Dataset extract Block Start

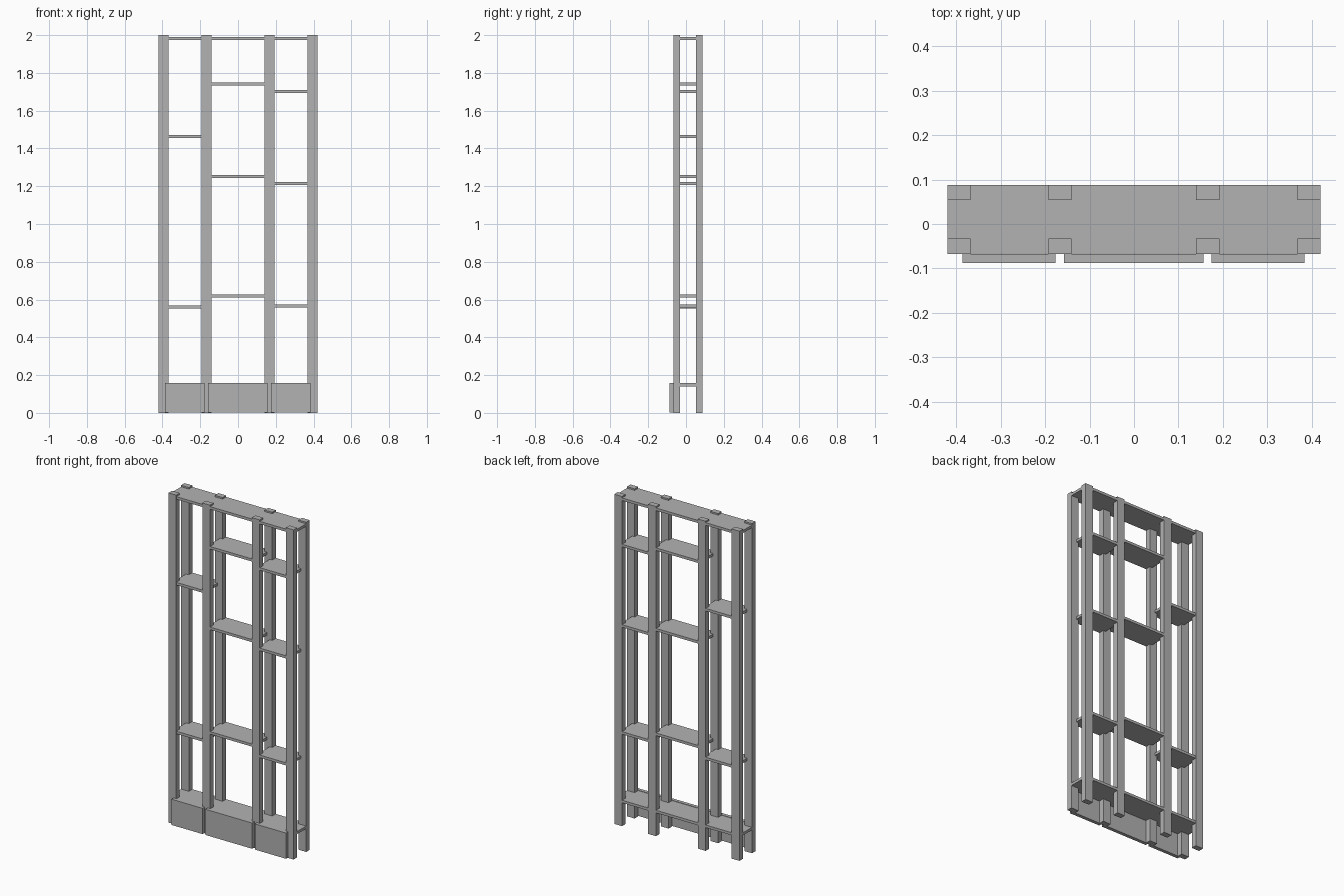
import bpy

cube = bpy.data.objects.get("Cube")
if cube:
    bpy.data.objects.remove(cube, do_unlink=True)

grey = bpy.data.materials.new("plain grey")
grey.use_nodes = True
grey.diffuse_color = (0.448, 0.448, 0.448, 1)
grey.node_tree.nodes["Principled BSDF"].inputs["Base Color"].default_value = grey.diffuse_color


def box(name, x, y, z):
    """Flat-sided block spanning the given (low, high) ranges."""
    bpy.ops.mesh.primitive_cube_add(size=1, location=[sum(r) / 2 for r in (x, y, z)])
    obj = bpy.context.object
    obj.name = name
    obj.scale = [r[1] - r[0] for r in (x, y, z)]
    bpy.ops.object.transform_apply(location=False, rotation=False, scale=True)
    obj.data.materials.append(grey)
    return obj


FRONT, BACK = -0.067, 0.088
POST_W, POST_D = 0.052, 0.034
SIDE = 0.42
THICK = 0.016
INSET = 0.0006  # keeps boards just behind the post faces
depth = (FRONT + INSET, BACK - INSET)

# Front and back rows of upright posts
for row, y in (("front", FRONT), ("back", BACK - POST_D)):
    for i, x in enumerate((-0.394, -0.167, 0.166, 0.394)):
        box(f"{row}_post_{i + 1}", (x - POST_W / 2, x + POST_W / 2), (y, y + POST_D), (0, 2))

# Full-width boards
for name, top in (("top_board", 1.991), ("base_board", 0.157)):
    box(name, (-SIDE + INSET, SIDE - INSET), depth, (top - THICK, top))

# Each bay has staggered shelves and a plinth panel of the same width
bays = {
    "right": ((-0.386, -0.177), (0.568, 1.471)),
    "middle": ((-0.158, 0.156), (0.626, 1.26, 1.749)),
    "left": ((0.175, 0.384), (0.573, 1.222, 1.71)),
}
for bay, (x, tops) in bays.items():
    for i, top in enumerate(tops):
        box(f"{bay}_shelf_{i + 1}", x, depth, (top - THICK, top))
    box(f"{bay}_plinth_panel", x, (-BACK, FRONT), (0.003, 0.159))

Dataset extract Block End

- **Brief**
Take every line above that includes "location" and list it.

- **Task result**
    bpy.ops.mesh.primitive_cube_add(size=1, location=[sum(r) / 2 for r in (x, y, z)])
    bpy.ops.object.transform_apply(location=False, rotation=False, scale=True)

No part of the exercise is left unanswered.